TASK ITEM => Search the records below for "length" and copy every line it turns up in.

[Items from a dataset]
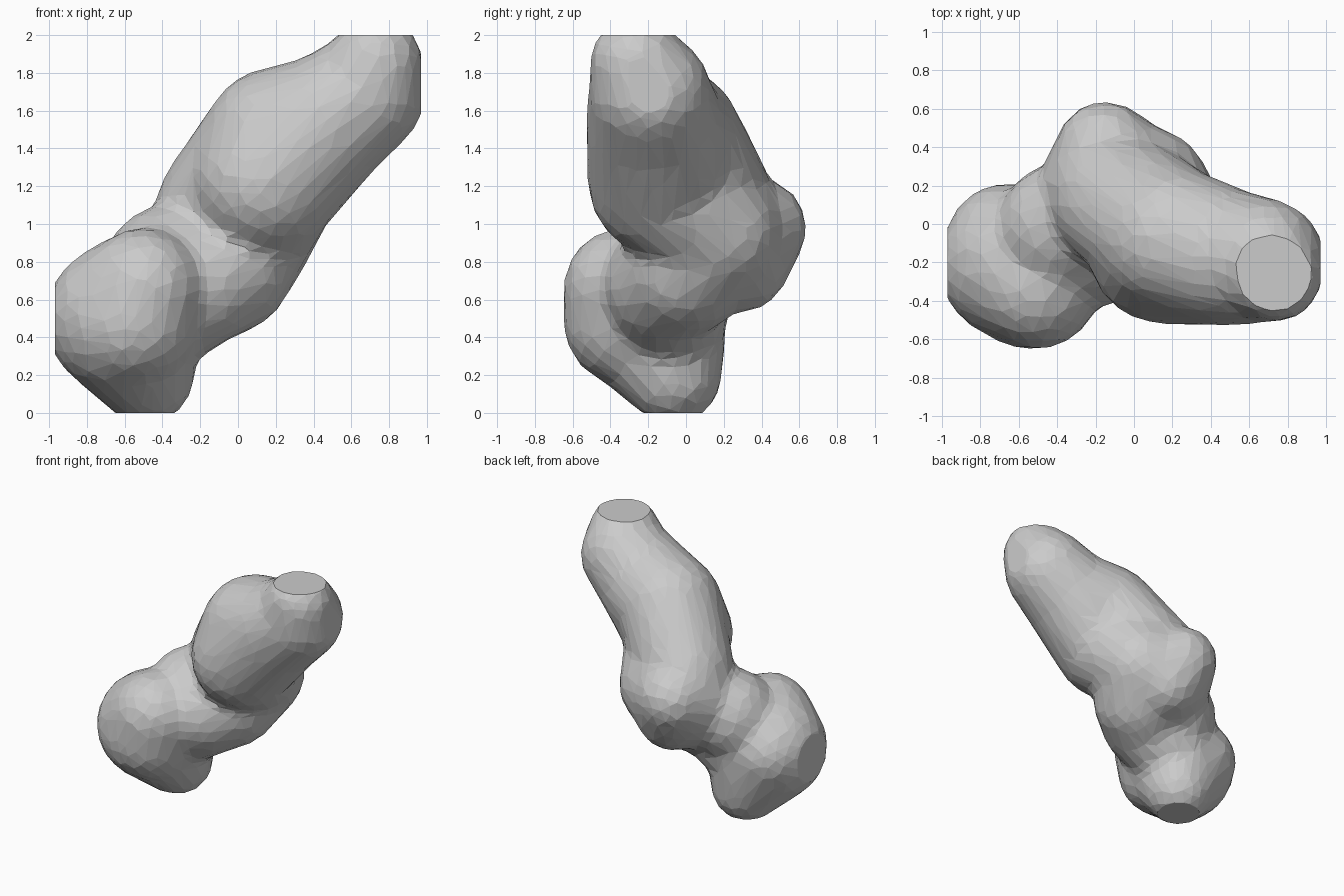
import bpy, bmesh
from mathutils import Matrix, Vector

if "Cube" in bpy.data.objects:
    bpy.data.objects.remove(bpy.data.objects["Cube"])

GROW = 0.012  # offsets the slight shrink from smoothing

# Control balls: centre x, y, z and radius
balls = {
    "low": (-0.61, -0.20, 0.50, 0.40), "low_back": (-0.67, -0.10, 0.52, 0.30),
    "foot": (-0.49, -0.07, 0.20, 0.25), "low_side": (-0.50, -0.08, 0.45, 0.28),
    "front_a": (-0.55, -0.31, 0.48, 0.33), "front_b": (-0.50, -0.33, 0.66, 0.31),
    "bridge": (-0.37, -0.02, 0.76, 0.33), "belly": (-0.20, -0.10, 0.68, 0.32),
    "under": (-0.05, 0.00, 0.76, 0.33),
    "rear": (-0.10, 0.18, 0.91, 0.38), "rear_tip": (-0.15, 0.38, 0.98, 0.25),
    "rear_low": (-0.08, 0.28, 0.80, 0.26), "rear_side": (0.07, 0.17, 0.95, 0.32),
    "rear_top": (-0.07, 0.12, 1.09, 0.35),
    "trunk": (0.15, -0.13, 1.22, 0.38), "shoulder": (0.20, -0.08, 1.45, 0.37),
    "arm": (0.47, -0.17, 1.54, 0.35),
    "end": (0.67, -0.19, 1.69, 0.315), "tip": (0.73, -0.26, 1.85, 0.24),
}
# Each lobe is the skin stretched over a few balls
lobes = [
    ("low", "low_back", "foot", "low_side"), ("low", "front_a", "front_b"),
    ("low_side", "belly"), ("bridge", "belly"), ("belly", "under"),
    ("under", "rear_side"), ("rear", "rear_tip", "rear_low"),
    ("rear", "rear_side", "rear_top"), ("rear_top", "shoulder"),
    ("trunk", "rear_side"), ("trunk", "shoulder"), ("trunk", "arm"),
    ("shoulder", "arm"), ("arm", "end"), ("end", "tip"),
]


def ball_points(name):
    x, y, z, r = balls[name]
    tmp = bmesh.new()
    bmesh.ops.create_icosphere(tmp, subdivisions=3, radius=r + GROW,
                               matrix=Matrix.Translation((x, y, z)))
    pts = [v.co.copy() for v in tmp.verts]
    tmp.free()
    return pts


bm = bmesh.new()
for names in lobes:
    verts = [bm.verts.new(p) for n in names for p in ball_points(n)]
    bmesh.ops.convex_hull(bm, input=verts)
    bmesh.ops.delete(bm, geom=[v for v in bm.verts if not v.link_faces], context='VERTS')
mesh = bpy.data.meshes.new("lumpy_body")
bm.to_mesh(mesh)
bm.free()
body = bpy.data.objects.new("lumpy_body", mesh)
bpy.context.collection.objects.link(body)

# Fuse the lobes, soften the creases, then reduce to coarse facets
fuse = body.modifiers.new("fuse", 'REMESH')
fuse.mode = 'VOXEL'
fuse.voxel_size = 0.04
soft = body.modifiers.new("soften", 'SMOOTH')
soft.factor = 0.5
soft.iterations = 8
facet = body.modifiers.new("facet", 'DECIMATE')
facet.ratio = 0.11
final = bpy.data.meshes.new_from_object(
    body.evaluated_get(bpy.context.evaluated_depsgraph_get()))
body.modifiers.clear()
body.data = final

# Slice the flat caps at the bottom, top, left and right ends
bm = bmesh.new()
bm.from_mesh(final)
caps = [((0, 0, 0), (0, 0, -1)), ((0, 0, 2), (0, 0, 1)),
        ((-0.97, 0, 0), (-1, 0, 0)), ((0.97, 0, 0), (1, 0, 0))]
for co, no in caps:
    bmesh.ops.bisect_plane(bm, geom=bm.verts[:] + bm.edges[:] + bm.faces[:],
                           plane_co=Vector(co), plane_no=Vector(no), clear_outer=True)
    bmesh.ops.holes_fill(bm, edges=[e for e in bm.edges if e.is_boundary], sides=0)
bmesh.ops.recalc_face_normals(bm, faces=bm.faces[:])
for f in bm.faces:
    f.smooth = False
bm.to_mesh(final)
bm.free()
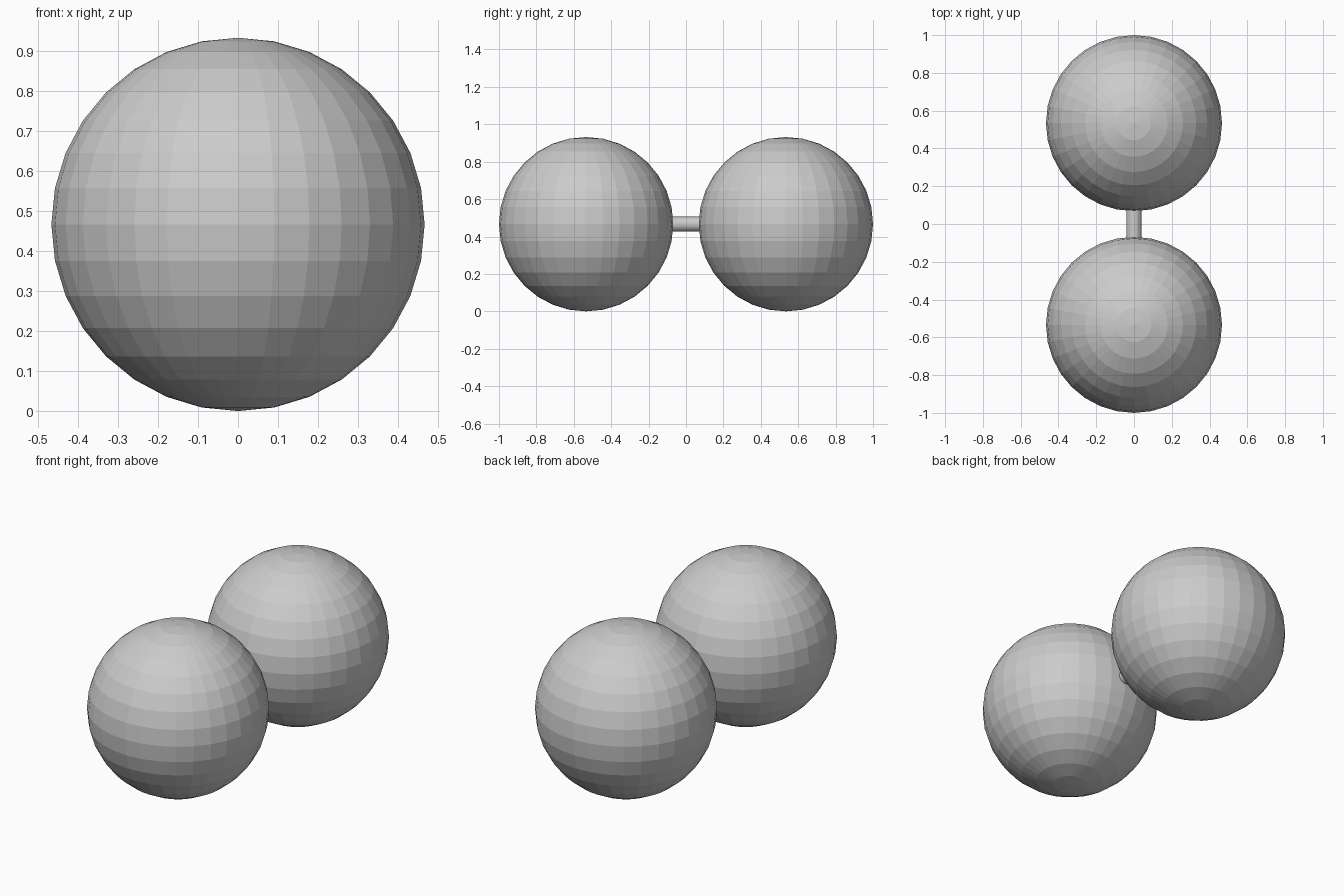
import bpy, math

if "Cube" in bpy.data.objects:
    bpy.data.objects.remove(bpy.data.objects["Cube"])

R = 0.466          # ball radius
CY = 1.0 - R       # ball centre distance from the middle

# Two faceted balls
for name, side in (("front_ball", -1), ("back_ball", 1)):
    bpy.ops.mesh.primitive_uv_sphere_add(segments=32, ring_count=16, radius=R,
                                         location=(0, side * CY, R))
    bpy.context.object.name = name

# Thin handle bar joining the balls, its ends buried in them
bpy.ops.mesh.primitive_cylinder_add(vertices=32, radius=0.04, depth=0.18,
                                    location=(0, 0, R),
                                    rotation=(math.pi / 2, 0, 0))
bpy.context.object.name = "handle_bar"
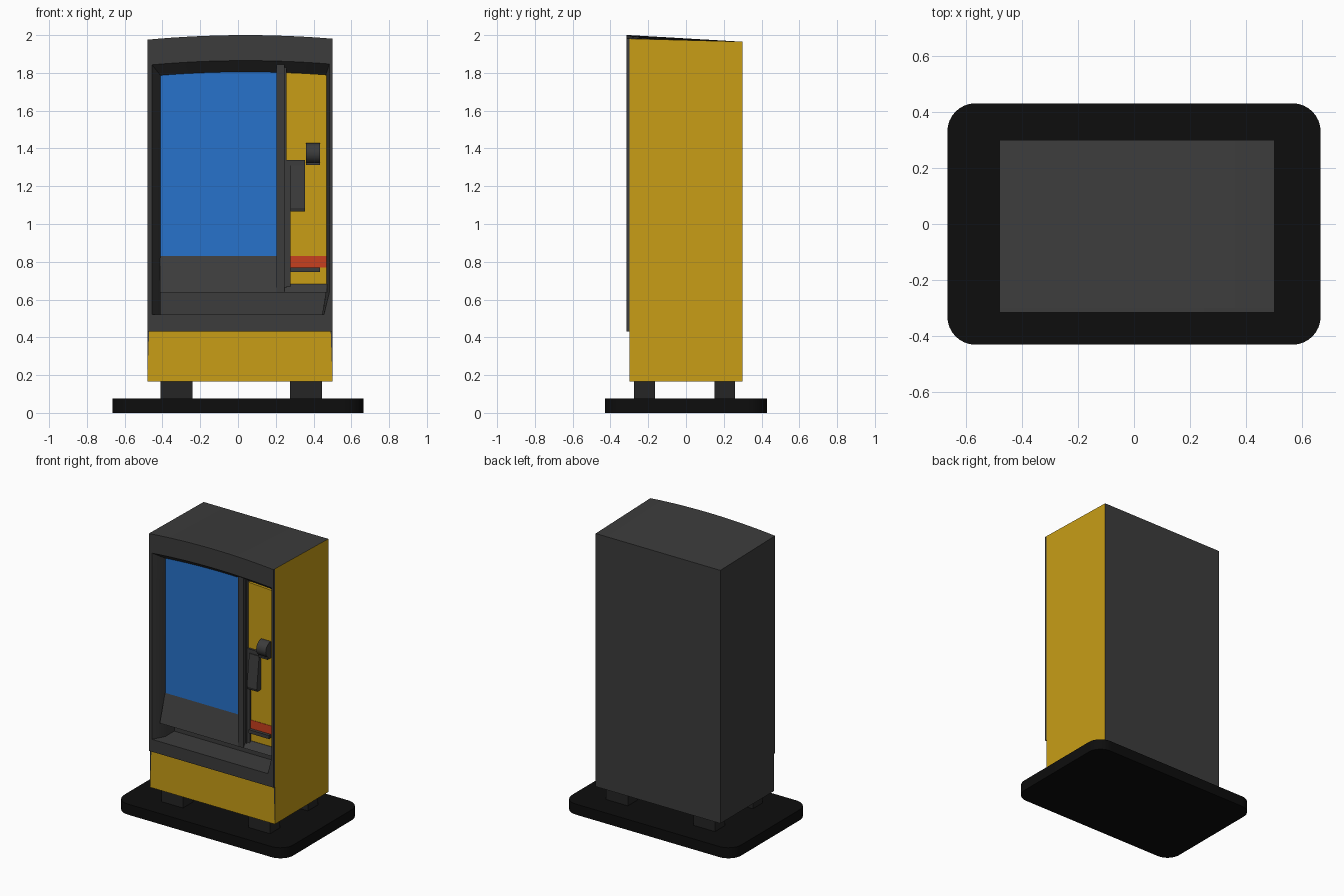
import bpy, bmesh, math

if "Cube" in bpy.data.objects:
    bpy.data.objects.remove(bpy.data.objects["Cube"])


def mat(name, r, g, b):
    m = bpy.data.materials.new(name)
    m.diffuse_color = (r, g, b, 1)
    m.use_nodes = True
    m.node_tree.nodes["Principled BSDF"].inputs["Base Color"].default_value = m.diffuse_color
    return m


GREY = mat("dark_grey", .045, .045, .045)
FOOT = mat("foot_grey", .018, .018, .018)
BLACK = mat("black", .004, .004, .004)
YELLOW = mat("yellow", .58, .34, .008)
BLUE = mat("blue", .02, .17, .60)
RED = mat("red", .58, .05, .013)


def finish(bm, name, *mats, smooth=False):
    bmesh.ops.recalc_face_normals(bm, faces=bm.faces[:])
    me = bpy.data.meshes.new(name)
    bm.to_mesh(me)
    bm.free()
    ob = bpy.data.objects.new(name, me)
    bpy.context.collection.objects.link(ob)
    for m in mats:
        me.materials.append(m)
    if smooth:
        bpy.ops.object.select_all(action='DESELECT')
        ob.select_set(True)
        bpy.context.view_layer.objects.active = ob
        bpy.ops.object.shade_smooth_by_angle(angle=math.radians(30))
    return ob


def loft(loops, cap=True, ring=False):
    """Bridge equal-length point loops, with end caps or closed into a ring."""
    bm = bmesh.new()
    rows = [[bm.verts.new(p) for p in lp] for lp in loops]
    pairs = list(zip(rows, rows[1:])) + ([(rows[-1], rows[0])] if ring else [])
    for a, b in pairs:
        for i in range(len(a)):
            j = (i + 1) % len(a)
            bm.faces.new((a[i], a[j], b[j], b[i]))
    if cap and not ring:
        bm.faces.new(rows[0])
        bm.faces.new(rows[-1])
    return bm


def profile(y, xl, xr, zb, top, curve=.09, xrb=None, mid=.64, n=16):
    """Upright outline with an arched top edge."""
    pts = [(xl, y, zb), (xr if xrb is None else xrb, y, zb), (xr, y, mid)]
    for i in range(n + 1):
        x = xr + (xl - xr) * i / n
        pts.append((x, y, top - curve * (x - .04) ** 2))
    return pts


def prism(name, x0, x1, yz, m, smooth=False):
    """Side outline extruded along x."""
    return finish(loft([[(x, y, z) for y, z in yz] for x in (x0, x1)]), name, m, smooth=smooth)


def box(name, x0, x1, y0, y1, z0, z1, m):
    return prism(name, x0, x1, [(y0, z0), (y1, z0), (y1, z1), (y0, z1)], m)


# Base slab with rounded corners
r, slab = .10, []
for k, (sx, sy) in enumerate([(1, 1), (-1, 1), (-1, -1), (1, -1)]):
    for i in range(9):
        a = (k + i / 8) * math.pi / 2
        slab.append((sx * (.665 - r) + r * math.cos(a), sy * (.43 - r) + r * math.sin(a)))
finish(loft([[(x, y, z) for x, y in slab] for z in (0, .075)]), "base_slab", BLACK, smooth=True)

# Feet
for xn, x0, x1 in (("left", -.41, -.24), ("right", .275, .445)):
    for yn, y0, y1 in (("front", -.275, -.165), ("back", .15, .26)):
        box(f"{yn}_{xn}_foot", x0, x1, y0, y1, .075, .17, FOOT)

# Cabinet: crowned front, straight back, pocket behind the door
body = finish(loft([
    profile(.30, -.48, .50, .167, 1.965, 0),
    profile(-.30, -.48, .50, .167, 2.0),
    profile(-.30, -.47, .49, .45, 1.90),
    profile(-.11, -.47, .49, .45, 1.90)]), "cabinet", GREY, YELLOW, smooth=True)
for p in body.data.polygons:
    c = p.center
    if (p.normal.x > .9 and c.x > .495) or (p.normal.y < -.9 and c.y < -.29 and c.z < .45):
        p.material_index = 1

# Door frame with splayed opening
finish(loft([
    profile(-.30, -.48, .50, .432, 2.0),
    profile(-.315, -.48, .50, .432, 2.0),
    profile(-.315, -.455, .484, .52, 1.865, xrb=.455),
    profile(-.23, -.41, .465, .52, 1.805, xrb=.445),
    profile(-.12, -.41, .465, .52, 1.805, xrb=.445)], ring=True),
    "door_frame", GREY, smooth=True)

# Display window and control panel
finish(loft([profile(y, -.412, .207, .83, 1.806, mid=1.2) for y in (-.23, -.13)]),
       "display_window", BLUE)
finish(loft([profile(y, .24, .470, .66, 1.806, mid=1.2) for y in (-.25, -.13)]),
       "control_panel", YELLOW)

# Sloped panels above the delivery slot
prism("lower_panel", -.412, .21, [(-.23, .83), (-.29, .637), (-.12, .637), (-.12, .83)], GREY)
prism("control_sill", .205, .472, [(-.252, .682), (-.29, .637), (-.12, .637), (-.12, .682)], GREY)
box("slot_back", -.43, .47, -.13, -.115, .51, .66, GREY)

# Divider post and its stepped trim
box("divider", .205, .245, -.29, -.15, .637, 1.86, GREY)
box("divider_trim", .24, .256, -.268, -.15, .66, 1.84, GREY)
box("divider_step", .25, .277, -.262, -.15, .67, 1.335, GREY)

# Payment details
prism("coin_unit", .277, .355, [(-.24, 1.31), (-.27, 1.31), (-.297, 1.085), (-.29, 1.065), (-.24, 1.065)], GREY)
box("coin_unit_cap", .256, .355, -.265, -.24, 1.31, 1.338, GREY)
prism("note_reader", .36, .435,
      [(-.255 + .055 * math.cos(i * math.pi / 12), 1.375 + .055 * math.sin(i * math.pi / 12))
       for i in range(24)], GREY, smooth=True)
box("note_reader_foot", .36, .435, -.29, -.24, 1.313, 1.325, GREY)
box("red_stripe", .277, .468, -.253, -.24, .77, .83, RED)
box("return_ledge", .277, .435, -.275, -.24, .745, .77, GREY)
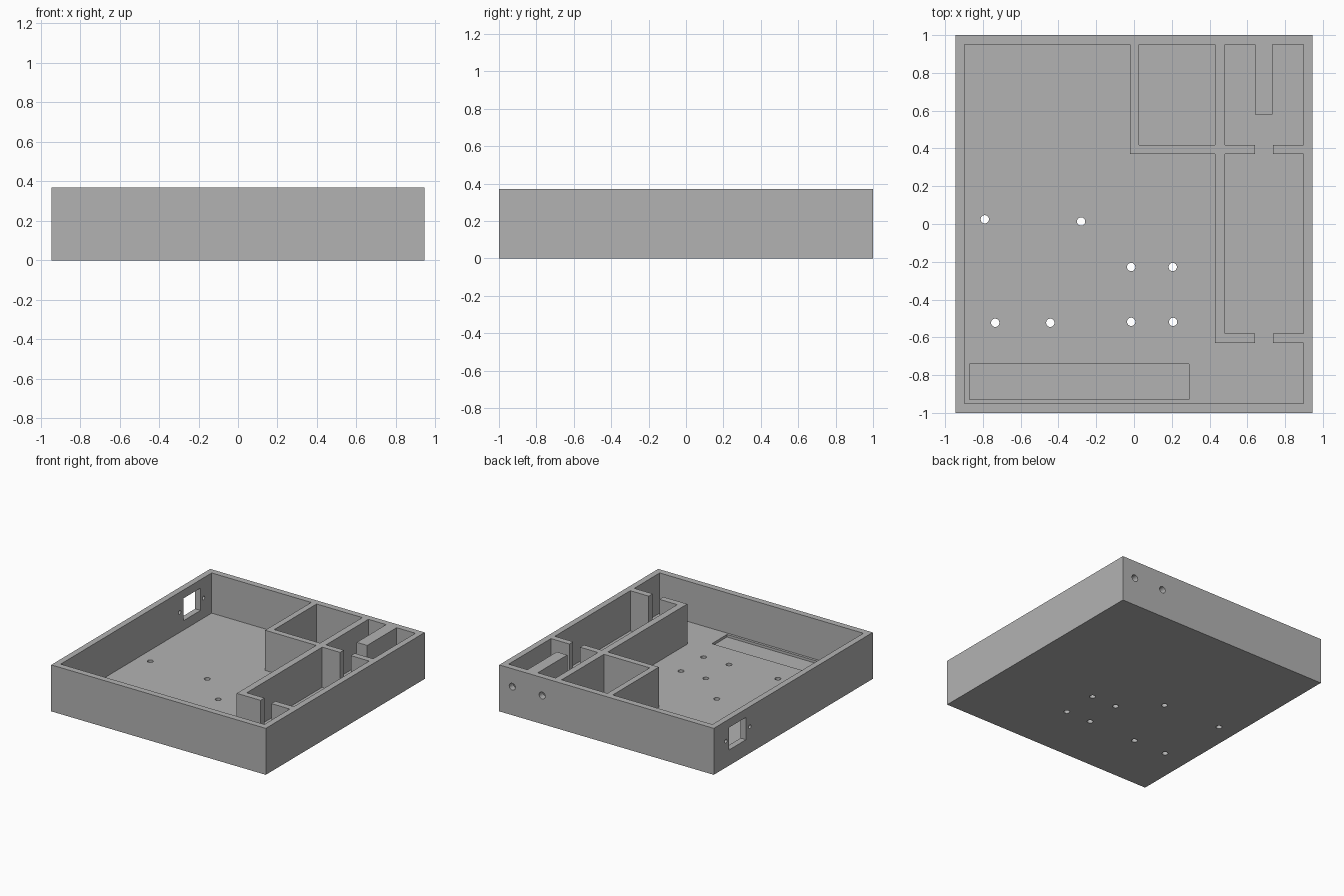
import bpy
import math

if "Cube" in bpy.data.objects:
    bpy.data.objects.remove(bpy.data.objects["Cube"])

HALF_X, HALF_Y, TOP, FLOOR = 0.945, 1.0, 0.37, 0.05
INNER_X, INNER_Y = 0.897, 0.95

grey = bpy.data.materials.new("plain grey")
grey.use_nodes = True
GREY = (0.45, 0.45, 0.45, 1)
grey.diffuse_color = GREY
grey.node_tree.nodes["Principled BSDF"].inputs["Base Color"].default_value = GREY


def box(name, x0, x1, y0, y1, z0, z1):
    bpy.ops.mesh.primitive_cube_add(size=1)
    ob = bpy.context.object
    ob.name = name
    ob.location = ((x0 + x1) / 2, (y0 + y1) / 2, (z0 + z1) / 2)
    ob.scale = (x1 - x0, y1 - y0, z1 - z0)
    bpy.ops.object.transform_apply(location=True, rotation=True, scale=True)
    ob.data.materials.append(grey)
    return ob


def rod(name, location, radius, length, rotation=(0, 0, 0)):
    bpy.ops.mesh.primitive_cylinder_add(vertices=32, radius=radius, depth=length,
                                        location=location, rotation=rotation)
    ob = bpy.context.object
    ob.name = name
    ob.data.materials.append(grey)
    return ob


def combine(target, tool, operation):
    mod = target.modifiers.new(tool.name, "BOOLEAN")
    mod.operation = operation
    mod.solver = "EXACT"
    mod.object = tool
    bpy.context.view_layer.update()
    bpy.context.view_layer.objects.active = target
    bpy.ops.object.modifier_apply(modifier=mod.name)
    bpy.data.objects.remove(tool)


# Open tray
case = box("enclosure_tray", -HALF_X, HALF_X, -HALF_Y, HALF_Y, 0, TOP)
combine(case, box("cavity", -INNER_X, INNER_X, -INNER_Y, INNER_Y, FLOOR, 1), "DIFFERENCE")

# Partition walls, with doorway gaps on the right, run into the outer walls
partitions = [
    (-0.02, 0.027, 0.37, 0.97),
    (0.43, 0.483, -0.63, 0.97),
    (-0.02, 0.64, 0.37, 0.418),
    (0.735, 0.92, 0.37, 0.418),
    (0.43, 0.64, -0.63, -0.58),
    (0.735, 0.92, -0.63, -0.58),
    (0.64, 0.732, 0.58, 0.97),
]
for x0, x1, y0, y1 in partitions:
    combine(case, box("partition", x0, x1, y0, y1, FLOOR - 0.02, TOP), "UNION")

# Shallow recess in the floor along the front
combine(case, box("floor_recess", -0.87, 0.29, -0.93, -0.74, FLOOR - 0.02, 0.2), "DIFFERENCE")

# Mounting holes through the floor
mounts = [(-0.79, 0.025), (-0.28, 0.013), (-0.015, -0.228), (0.205, -0.228),
          (-0.735, -0.523), (-0.443, -0.523), (-0.015, -0.518), (0.207, -0.518)]
for x, y in mounts:
    combine(case, rod("mount_hole", (x, y, 0), 0.022, 0.3), "DIFFERENCE")

# Socket window in the side wall with a screw hole on each side
combine(case, box("socket_window", -1.1, -0.8, 0.595, 0.81, 0.125, 0.303), "DIFFERENCE")
for y in (0.547, 0.848):
    combine(case, rod("screw_hole", (-0.94, y, 0.21), 0.015, 0.2, (0, math.pi / 2, 0)), "DIFFERENCE")

# Cable holes in the back wall
for x in (0.567, 0.83):
    combine(case, rod("cable_hole", (x, 1, 0.227), 0.027, 0.2, (math.pi / 2, 0, 0)), "DIFFERENCE")

# Smooth hole walls, crisp edges elsewhere
bpy.ops.object.select_all(action="DESELECT")
case.select_set(True)
bpy.context.view_layer.objects.active = case
bpy.ops.object.shade_smooth_by_angle(angle=math.radians(30))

SOLUTION TO THIS TASK =>
    """Bridge equal-length point loops, with end caps or closed into a ring."""
def rod(name, location, radius, length, rotation=(0, 0, 0)):
    bpy.ops.mesh.primitive_cylinder_add(vertices=32, radius=radius, depth=length,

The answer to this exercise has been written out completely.